As I’m sure everybody has noticed, there is a long-running trend for people to wear the waistband of their underwear above their jeans, displaying a brand label. Mention this exposure to them and they’ll tell you “it’s fashion.” It’s not, you’ve been duped: it’s advertising. Twenty years ago, I’d have to buy somebody a drink and slip them a mickey to get the sort of close-up and intimate views that are now thrust upon me unbidden. Buy a belt, please.
It’s part of an ongoing trend, though. Many years ago, men used to be paid to walk around the streets wearing sandwich boards plugging shops and products; today, people pay through the nose to wear exposed brand names: Super Dry, G-Star, Nike and their ilk. This seems incongruous – why would folk be so eager to show off their allegiance to a particular chain of sweatshops? Stranger yet, though, replica football shirts are emblazoned with the names of electronics giants, telecoms companies, airlines, beers, banks, confectioners and loan sharks, and people shell out small fortunes for the privilege of walking around wearing billboards that no-one but their fellow supporters would recognise as being affiliated with their club.
Then there’s a more recent and utterly inexplicable phenomenon: band t-shirts have some point because they at least say something about the taste of the individual wearing them, but of late I’ve seen people wearing Google, Facebook and Call of Duty tees – because, presumably, nothing says more about you as a person than your choice of search engine, your use of social media or your on-line gaming habit.
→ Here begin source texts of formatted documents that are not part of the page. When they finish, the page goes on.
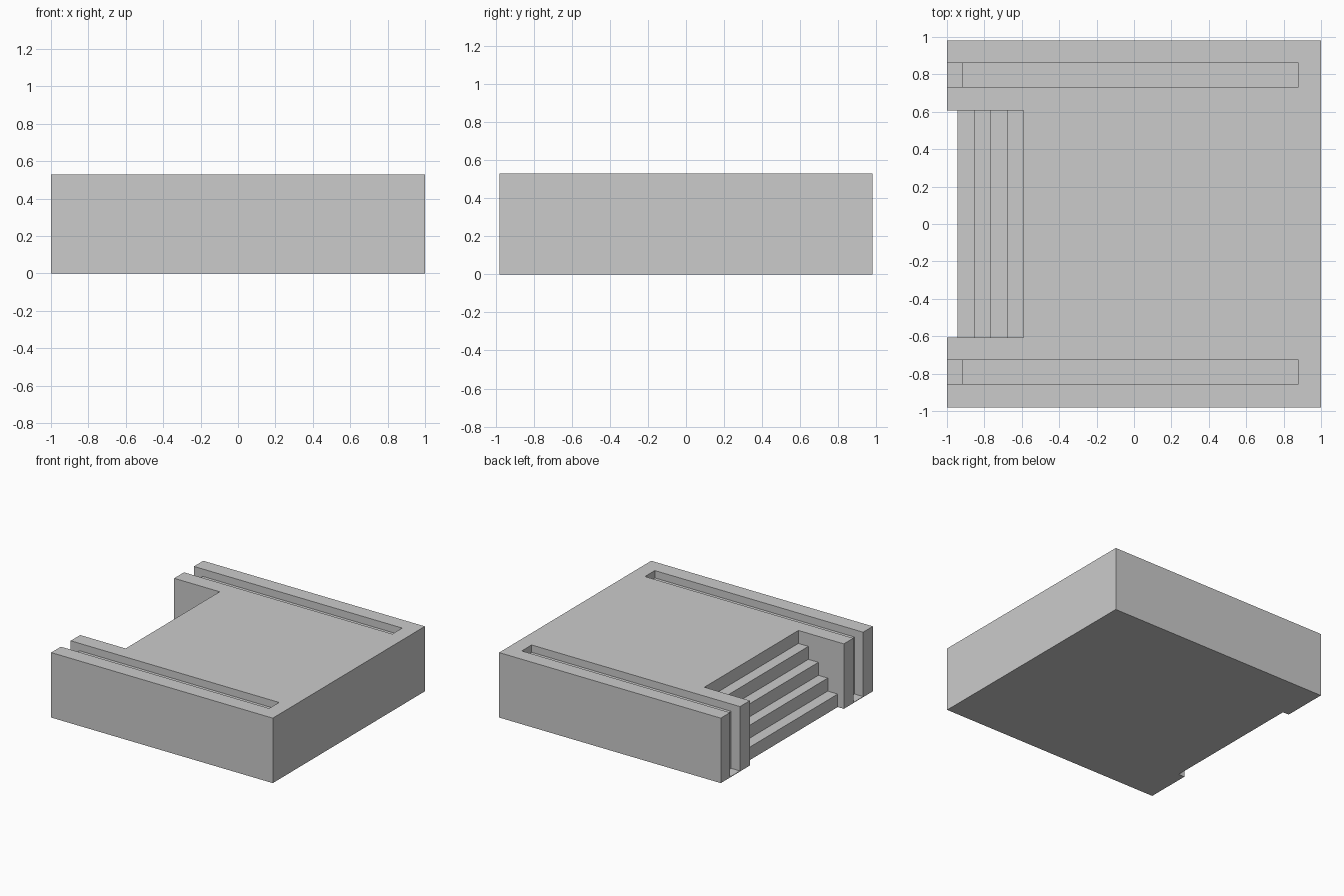
import bpy, bmesh

if "Cube" in bpy.data.objects:
    bpy.data.objects.remove(bpy.data.objects["Cube"])

W, D, H = 1.0, 0.98, 0.53      # half width, half depth, height
STEP_X = [-0.945, -0.855, -0.77, -0.68, -0.59]
RISE = H / 5


def extrude_profile(name, profile, y0, y1):
    """Extrude an (x, z) outline along y into a solid object."""
    bm = bmesh.new()
    face = bm.faces.new([bm.verts.new((x, y0, z)) for x, z in profile])
    ext = bmesh.ops.extrude_face_region(bm, geom=[face])
    verts = [g for g in ext["geom"] if isinstance(g, bmesh.types.BMVert)]
    bmesh.ops.translate(bm, verts=verts, vec=(0, y1 - y0, 0))
    bmesh.ops.recalc_face_normals(bm, faces=bm.faces)
    mesh = bpy.data.meshes.new(name)
    bm.to_mesh(mesh)
    bm.free()
    obj = bpy.data.objects.new(name, mesh)
    bpy.context.collection.objects.link(obj)
    return obj


def cut(target, cutter):
    """Subtract the cutter from the target, then delete the cutter."""
    cutter.hide_render = True
    mod = target.modifiers.new("cut", "BOOLEAN")
    mod.operation = "DIFFERENCE"
    mod.solver = "EXACT"
    mod.object = cutter
    bpy.context.view_layer.objects.active = target
    bpy.ops.object.modifier_apply(modifier=mod.name)
    bpy.data.objects.remove(cutter)


# Solid platform block
platform = extrude_profile("stair_platform", [(-W, 0), (W, 0), (W, H), (-W, H)], -D, D)

# Stairwell: everything above and in front of the steps
stairs = [(-1.1, H + 0.1), (-1.1, -0.1), (STEP_X[0], -0.1)]
for i in range(4):
    z = RISE * (i + 1)
    stairs += [(STEP_X[i], z), (STEP_X[i + 1], z)]
stairs.append((STEP_X[-1], H + 0.1))
cut(platform, extrude_profile("stairwell_cutter", stairs, -0.606, 0.606))

# Shallow top grooves that drop into deep slots at the stair side
groove_z, slot_z = H - 0.06, 0.005
groove = [(-1.1, H + 0.1), (-1.1, slot_z), (-0.92, slot_z),
          (-0.92, groove_z), (0.88, groove_z), (0.88, H + 0.1)]
for y0, y1 in ((0.733, 0.86), (-0.855, -0.728)):
    cut(platform, extrude_profile("groove_cutter", groove, y0, y1))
Of course, as we have become an ever-more materialistic society, people genuinely do feel an allegiance to brand names – Apple, Amazon and Starbucks all seem to have very loyal customers. In the past, hospital wings used to be named after wealthy notables who had contributed a great deal to society but, since these names pretty much avoid paying taxes or making any contributions – thus leading to hospital closures rather than openings – perhaps they’ll get their names posted above the graves of those children whose lives were curtailed thanks to the efforts of their accountants.
I don’t really have a point to make here, other than to express my exasperation with the world and my disappointment at the path that civilisation has taken, but I will add this: many small children enjoy dressing-up as their favourite superheroes: Batman, Spiderman, Wonder Woman and so forth. In their minds, they can pretend to be them and they can bask in the glory of their adventures. I know of fully-grown adult men who have complete replica football strips…